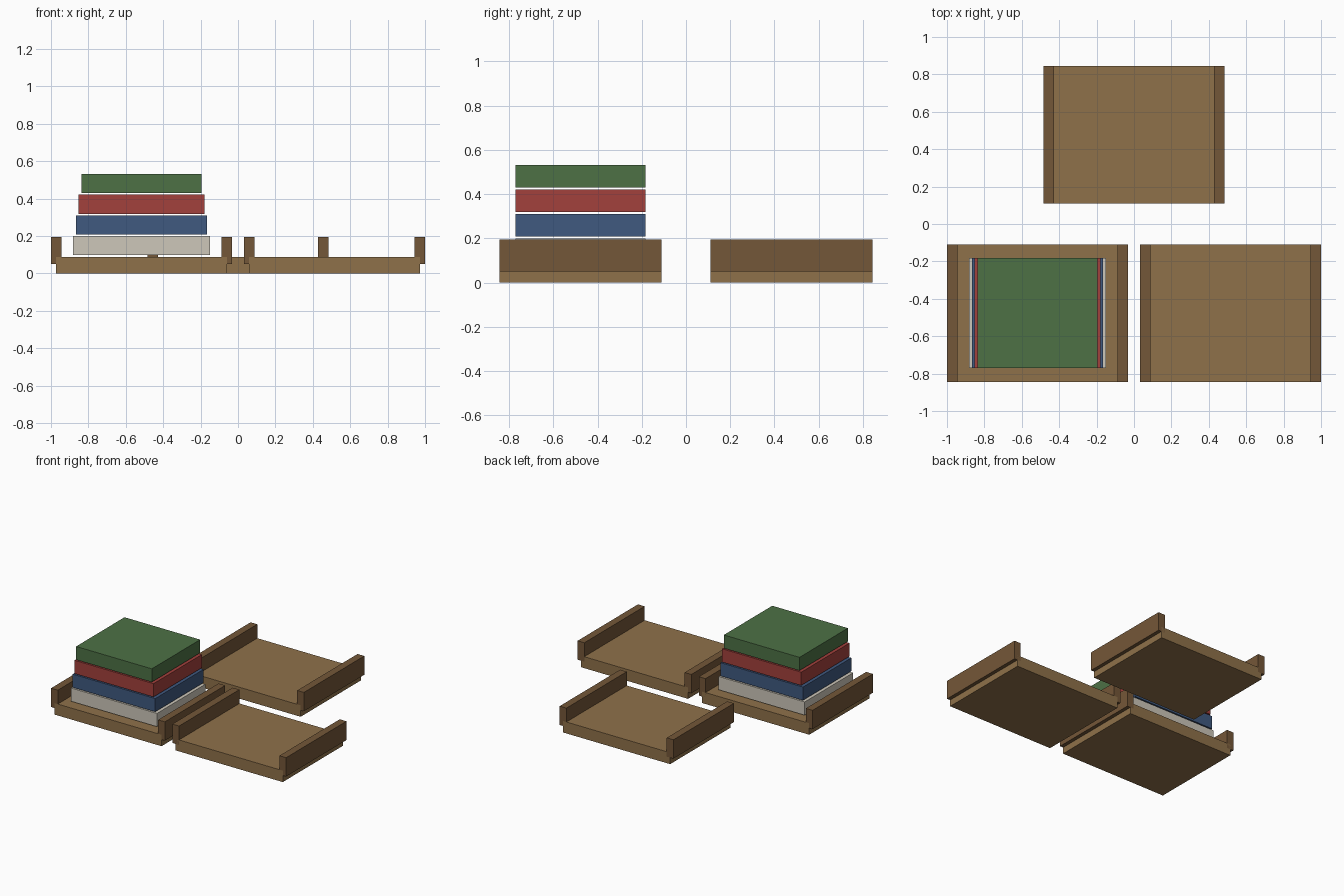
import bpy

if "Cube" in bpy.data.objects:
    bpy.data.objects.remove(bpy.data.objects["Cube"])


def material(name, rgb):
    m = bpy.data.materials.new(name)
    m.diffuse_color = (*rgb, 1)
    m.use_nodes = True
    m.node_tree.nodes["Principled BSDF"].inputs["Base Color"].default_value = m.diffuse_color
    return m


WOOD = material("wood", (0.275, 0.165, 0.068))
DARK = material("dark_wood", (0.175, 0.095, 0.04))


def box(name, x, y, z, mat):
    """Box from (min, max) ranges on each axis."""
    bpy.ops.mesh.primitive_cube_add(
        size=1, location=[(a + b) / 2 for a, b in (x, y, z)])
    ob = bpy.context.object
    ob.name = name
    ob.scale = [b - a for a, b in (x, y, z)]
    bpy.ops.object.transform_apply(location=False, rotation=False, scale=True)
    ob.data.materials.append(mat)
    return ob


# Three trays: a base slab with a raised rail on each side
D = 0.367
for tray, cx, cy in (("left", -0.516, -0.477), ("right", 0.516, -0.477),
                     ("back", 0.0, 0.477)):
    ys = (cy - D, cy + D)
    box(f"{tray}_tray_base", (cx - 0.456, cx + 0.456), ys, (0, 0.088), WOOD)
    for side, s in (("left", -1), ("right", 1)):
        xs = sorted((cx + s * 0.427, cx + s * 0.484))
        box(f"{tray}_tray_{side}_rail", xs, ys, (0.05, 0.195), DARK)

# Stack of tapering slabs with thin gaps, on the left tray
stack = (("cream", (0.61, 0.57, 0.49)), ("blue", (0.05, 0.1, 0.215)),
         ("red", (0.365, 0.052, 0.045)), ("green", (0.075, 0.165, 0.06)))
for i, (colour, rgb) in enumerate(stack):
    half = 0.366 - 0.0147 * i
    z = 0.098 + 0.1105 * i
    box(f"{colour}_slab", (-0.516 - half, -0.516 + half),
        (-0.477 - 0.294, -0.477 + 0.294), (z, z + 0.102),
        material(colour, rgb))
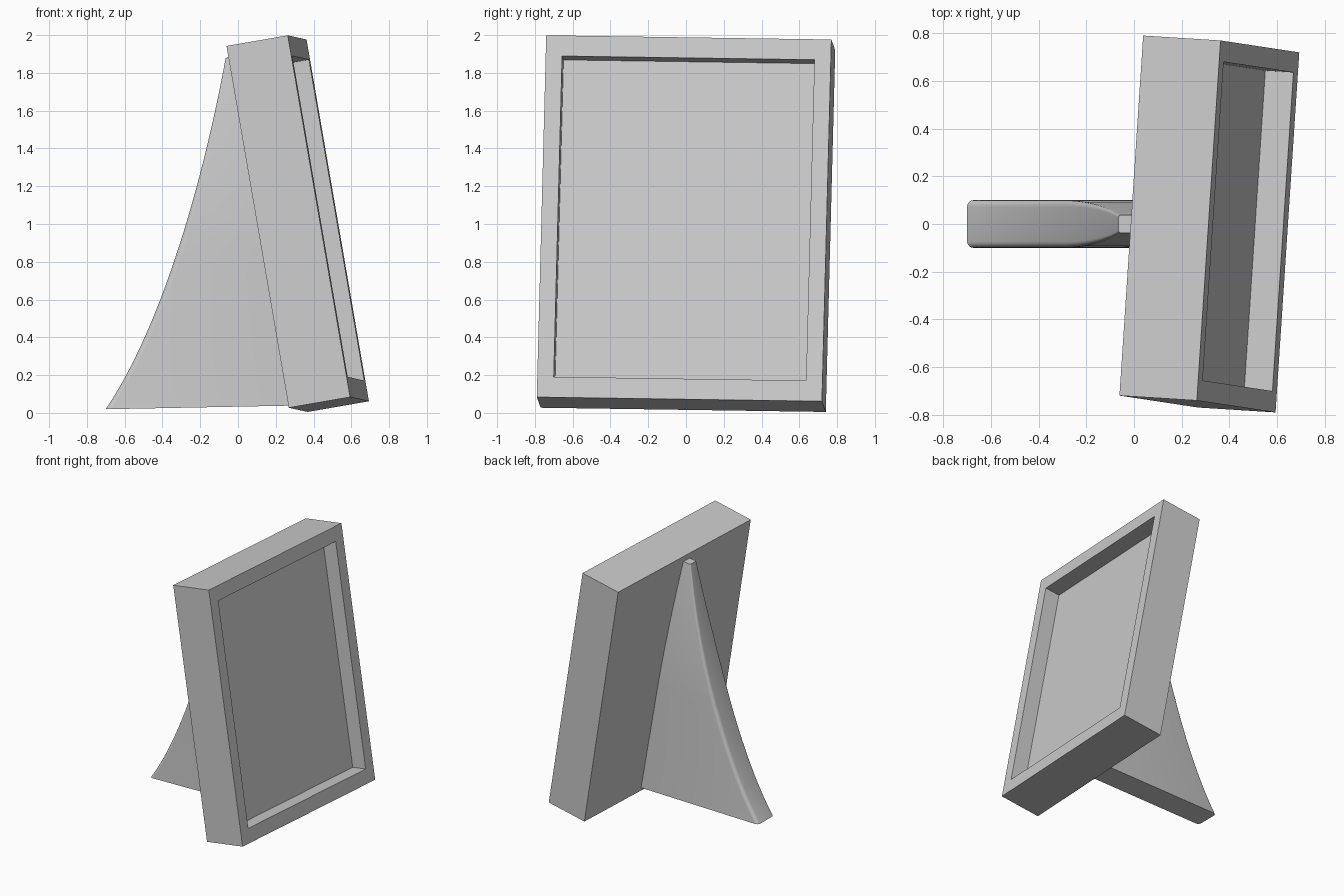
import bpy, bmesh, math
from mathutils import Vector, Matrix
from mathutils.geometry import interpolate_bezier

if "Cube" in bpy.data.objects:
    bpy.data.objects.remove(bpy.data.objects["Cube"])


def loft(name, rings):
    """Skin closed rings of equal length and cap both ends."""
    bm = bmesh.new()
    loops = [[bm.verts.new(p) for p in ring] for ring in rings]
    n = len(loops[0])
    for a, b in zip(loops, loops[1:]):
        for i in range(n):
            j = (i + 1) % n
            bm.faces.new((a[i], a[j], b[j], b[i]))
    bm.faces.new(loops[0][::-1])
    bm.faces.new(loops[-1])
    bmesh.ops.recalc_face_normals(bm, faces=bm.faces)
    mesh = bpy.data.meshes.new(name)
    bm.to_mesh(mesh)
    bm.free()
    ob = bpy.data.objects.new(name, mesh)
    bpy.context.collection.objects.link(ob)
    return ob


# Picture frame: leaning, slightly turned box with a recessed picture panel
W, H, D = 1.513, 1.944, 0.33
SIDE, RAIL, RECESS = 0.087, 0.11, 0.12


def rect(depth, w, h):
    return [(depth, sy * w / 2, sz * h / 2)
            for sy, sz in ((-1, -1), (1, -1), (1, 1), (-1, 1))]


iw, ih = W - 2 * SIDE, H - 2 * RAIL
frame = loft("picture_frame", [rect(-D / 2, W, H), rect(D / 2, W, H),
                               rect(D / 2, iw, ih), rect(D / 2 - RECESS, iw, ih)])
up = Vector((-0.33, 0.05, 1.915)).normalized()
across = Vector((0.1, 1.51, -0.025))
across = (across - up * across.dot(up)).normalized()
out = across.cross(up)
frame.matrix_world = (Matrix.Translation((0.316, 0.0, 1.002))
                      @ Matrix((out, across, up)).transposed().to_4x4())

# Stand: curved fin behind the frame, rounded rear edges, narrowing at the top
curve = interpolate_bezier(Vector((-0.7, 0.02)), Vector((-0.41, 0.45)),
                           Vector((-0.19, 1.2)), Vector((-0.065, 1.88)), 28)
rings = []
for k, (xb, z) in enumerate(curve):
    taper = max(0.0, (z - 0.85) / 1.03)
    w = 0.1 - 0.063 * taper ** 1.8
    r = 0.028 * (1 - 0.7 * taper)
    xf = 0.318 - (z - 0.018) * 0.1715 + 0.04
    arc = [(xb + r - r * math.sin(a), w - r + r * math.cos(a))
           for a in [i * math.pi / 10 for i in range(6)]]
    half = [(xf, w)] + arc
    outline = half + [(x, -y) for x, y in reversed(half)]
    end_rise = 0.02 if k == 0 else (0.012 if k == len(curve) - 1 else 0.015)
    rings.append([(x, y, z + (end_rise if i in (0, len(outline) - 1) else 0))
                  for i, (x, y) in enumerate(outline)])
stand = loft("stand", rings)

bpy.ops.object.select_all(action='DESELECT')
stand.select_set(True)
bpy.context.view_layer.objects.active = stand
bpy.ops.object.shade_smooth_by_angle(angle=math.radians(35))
== == ==
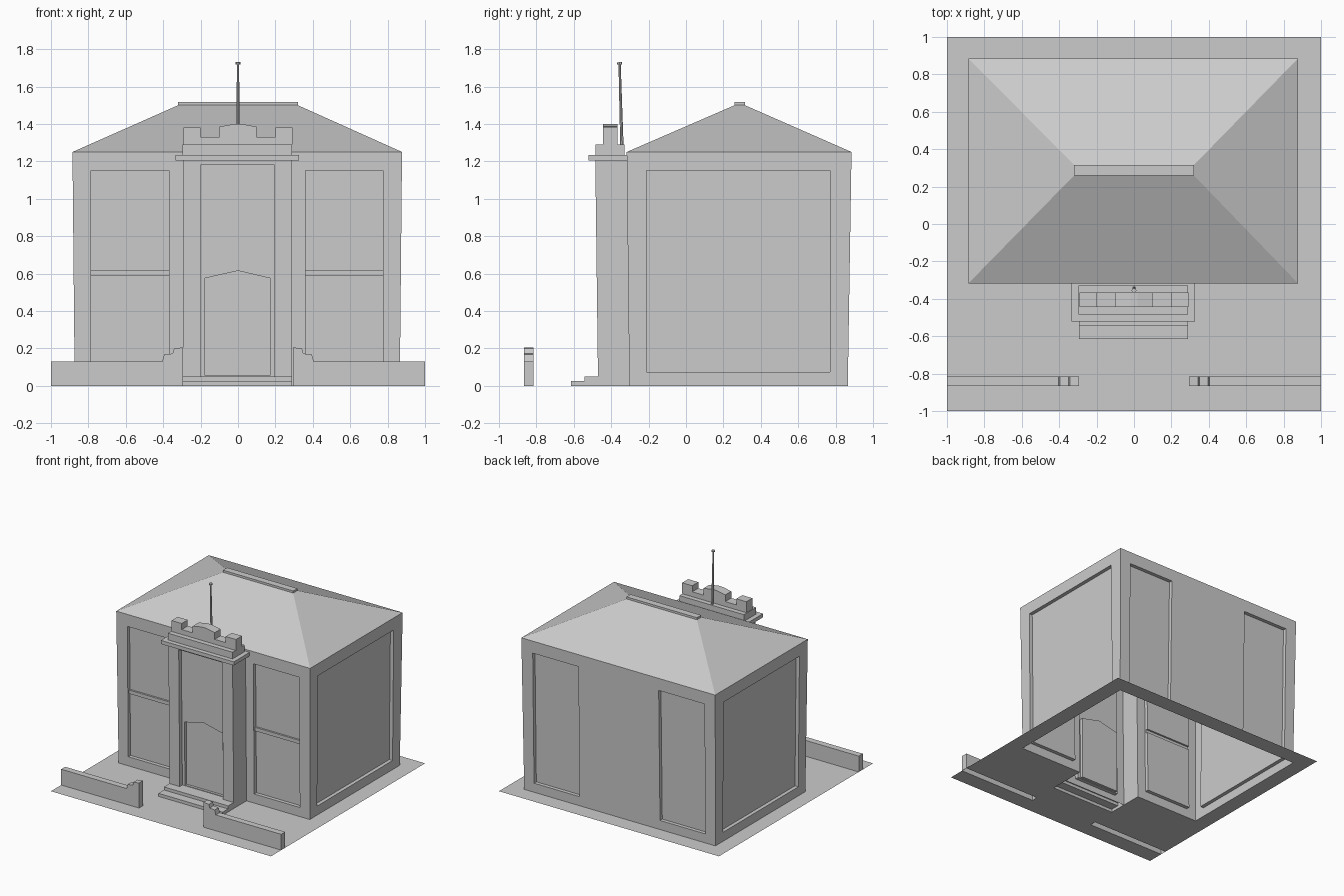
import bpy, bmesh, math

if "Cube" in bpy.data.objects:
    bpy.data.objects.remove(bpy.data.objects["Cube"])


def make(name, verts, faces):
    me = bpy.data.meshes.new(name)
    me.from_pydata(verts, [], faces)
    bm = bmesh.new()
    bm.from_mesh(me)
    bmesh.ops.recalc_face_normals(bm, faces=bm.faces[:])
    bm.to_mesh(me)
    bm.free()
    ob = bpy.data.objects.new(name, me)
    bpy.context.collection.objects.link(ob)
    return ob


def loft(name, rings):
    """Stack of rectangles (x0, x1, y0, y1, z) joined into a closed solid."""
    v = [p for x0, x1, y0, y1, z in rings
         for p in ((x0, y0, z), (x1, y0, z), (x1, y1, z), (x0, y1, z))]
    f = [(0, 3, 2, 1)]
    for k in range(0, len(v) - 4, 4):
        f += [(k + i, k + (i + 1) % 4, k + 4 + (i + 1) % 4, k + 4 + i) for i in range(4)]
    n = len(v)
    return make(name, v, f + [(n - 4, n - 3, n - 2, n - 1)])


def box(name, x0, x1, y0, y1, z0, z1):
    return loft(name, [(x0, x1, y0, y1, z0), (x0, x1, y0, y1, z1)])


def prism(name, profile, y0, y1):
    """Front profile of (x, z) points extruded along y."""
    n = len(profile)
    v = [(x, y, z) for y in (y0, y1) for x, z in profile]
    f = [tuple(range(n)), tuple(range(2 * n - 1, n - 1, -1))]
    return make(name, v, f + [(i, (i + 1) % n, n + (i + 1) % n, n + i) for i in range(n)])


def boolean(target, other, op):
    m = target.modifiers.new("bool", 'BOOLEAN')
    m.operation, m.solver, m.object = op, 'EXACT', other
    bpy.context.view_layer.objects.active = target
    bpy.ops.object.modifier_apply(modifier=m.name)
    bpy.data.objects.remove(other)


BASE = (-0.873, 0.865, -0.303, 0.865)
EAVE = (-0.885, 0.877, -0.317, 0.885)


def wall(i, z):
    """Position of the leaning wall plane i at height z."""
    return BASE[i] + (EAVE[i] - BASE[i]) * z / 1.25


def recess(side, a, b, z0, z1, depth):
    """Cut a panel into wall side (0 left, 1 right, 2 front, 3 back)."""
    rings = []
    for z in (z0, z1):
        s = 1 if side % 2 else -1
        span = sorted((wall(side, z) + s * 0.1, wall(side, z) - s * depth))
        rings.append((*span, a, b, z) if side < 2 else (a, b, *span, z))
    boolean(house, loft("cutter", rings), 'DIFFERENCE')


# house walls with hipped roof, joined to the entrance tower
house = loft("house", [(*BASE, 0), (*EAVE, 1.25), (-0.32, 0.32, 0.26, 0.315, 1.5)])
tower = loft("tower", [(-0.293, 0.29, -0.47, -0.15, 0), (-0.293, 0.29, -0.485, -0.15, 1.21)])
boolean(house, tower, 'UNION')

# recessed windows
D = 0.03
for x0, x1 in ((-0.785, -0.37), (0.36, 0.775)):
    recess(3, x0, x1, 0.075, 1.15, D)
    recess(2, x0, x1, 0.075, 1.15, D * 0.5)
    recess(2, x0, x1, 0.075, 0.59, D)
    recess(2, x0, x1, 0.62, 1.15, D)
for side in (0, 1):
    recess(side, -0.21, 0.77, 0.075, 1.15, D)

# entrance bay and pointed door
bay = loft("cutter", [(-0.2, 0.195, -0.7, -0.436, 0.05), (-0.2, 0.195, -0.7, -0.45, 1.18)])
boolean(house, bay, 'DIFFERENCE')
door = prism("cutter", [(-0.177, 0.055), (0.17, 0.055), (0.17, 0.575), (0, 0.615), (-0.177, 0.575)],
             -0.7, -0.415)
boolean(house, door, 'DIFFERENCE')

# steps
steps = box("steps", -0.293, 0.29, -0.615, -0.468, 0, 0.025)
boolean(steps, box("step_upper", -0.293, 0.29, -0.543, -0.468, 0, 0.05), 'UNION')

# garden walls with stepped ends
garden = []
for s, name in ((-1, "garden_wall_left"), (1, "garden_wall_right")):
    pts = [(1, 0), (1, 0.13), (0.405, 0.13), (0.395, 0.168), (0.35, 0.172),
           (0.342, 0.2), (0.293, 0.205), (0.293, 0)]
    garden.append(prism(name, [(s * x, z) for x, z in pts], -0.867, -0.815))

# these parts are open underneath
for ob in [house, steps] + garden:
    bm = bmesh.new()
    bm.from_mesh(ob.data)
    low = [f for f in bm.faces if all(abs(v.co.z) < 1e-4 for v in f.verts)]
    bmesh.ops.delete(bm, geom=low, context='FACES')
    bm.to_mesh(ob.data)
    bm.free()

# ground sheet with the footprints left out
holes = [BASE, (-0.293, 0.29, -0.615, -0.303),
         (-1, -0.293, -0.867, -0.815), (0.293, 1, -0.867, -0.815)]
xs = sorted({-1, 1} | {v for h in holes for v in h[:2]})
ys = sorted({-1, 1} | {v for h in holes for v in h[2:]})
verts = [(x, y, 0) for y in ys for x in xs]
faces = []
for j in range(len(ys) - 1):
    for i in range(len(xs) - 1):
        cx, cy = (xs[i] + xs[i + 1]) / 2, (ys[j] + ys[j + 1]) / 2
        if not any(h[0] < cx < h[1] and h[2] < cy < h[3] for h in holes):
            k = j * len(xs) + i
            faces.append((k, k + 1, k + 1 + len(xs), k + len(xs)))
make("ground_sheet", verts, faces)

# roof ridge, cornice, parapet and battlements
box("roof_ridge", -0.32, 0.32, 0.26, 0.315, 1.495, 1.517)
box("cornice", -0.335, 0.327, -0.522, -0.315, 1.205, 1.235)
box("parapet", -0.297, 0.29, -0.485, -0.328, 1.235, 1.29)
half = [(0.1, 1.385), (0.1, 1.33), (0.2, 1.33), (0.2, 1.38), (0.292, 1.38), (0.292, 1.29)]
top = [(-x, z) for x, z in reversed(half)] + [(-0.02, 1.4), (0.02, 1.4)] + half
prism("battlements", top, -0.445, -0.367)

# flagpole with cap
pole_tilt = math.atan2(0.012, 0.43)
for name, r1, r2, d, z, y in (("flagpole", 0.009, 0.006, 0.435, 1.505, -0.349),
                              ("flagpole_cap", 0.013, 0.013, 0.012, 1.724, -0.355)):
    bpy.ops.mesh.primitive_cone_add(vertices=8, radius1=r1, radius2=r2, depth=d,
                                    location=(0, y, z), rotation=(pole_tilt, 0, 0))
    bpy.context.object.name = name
== == ==
Please copy every line of the material that contains the word "closed".

    """Skin closed rings of equal length and cap both ends."""
    """Stack of rectangles (x0, x1, y0, y1, z) joined into a closed solid."""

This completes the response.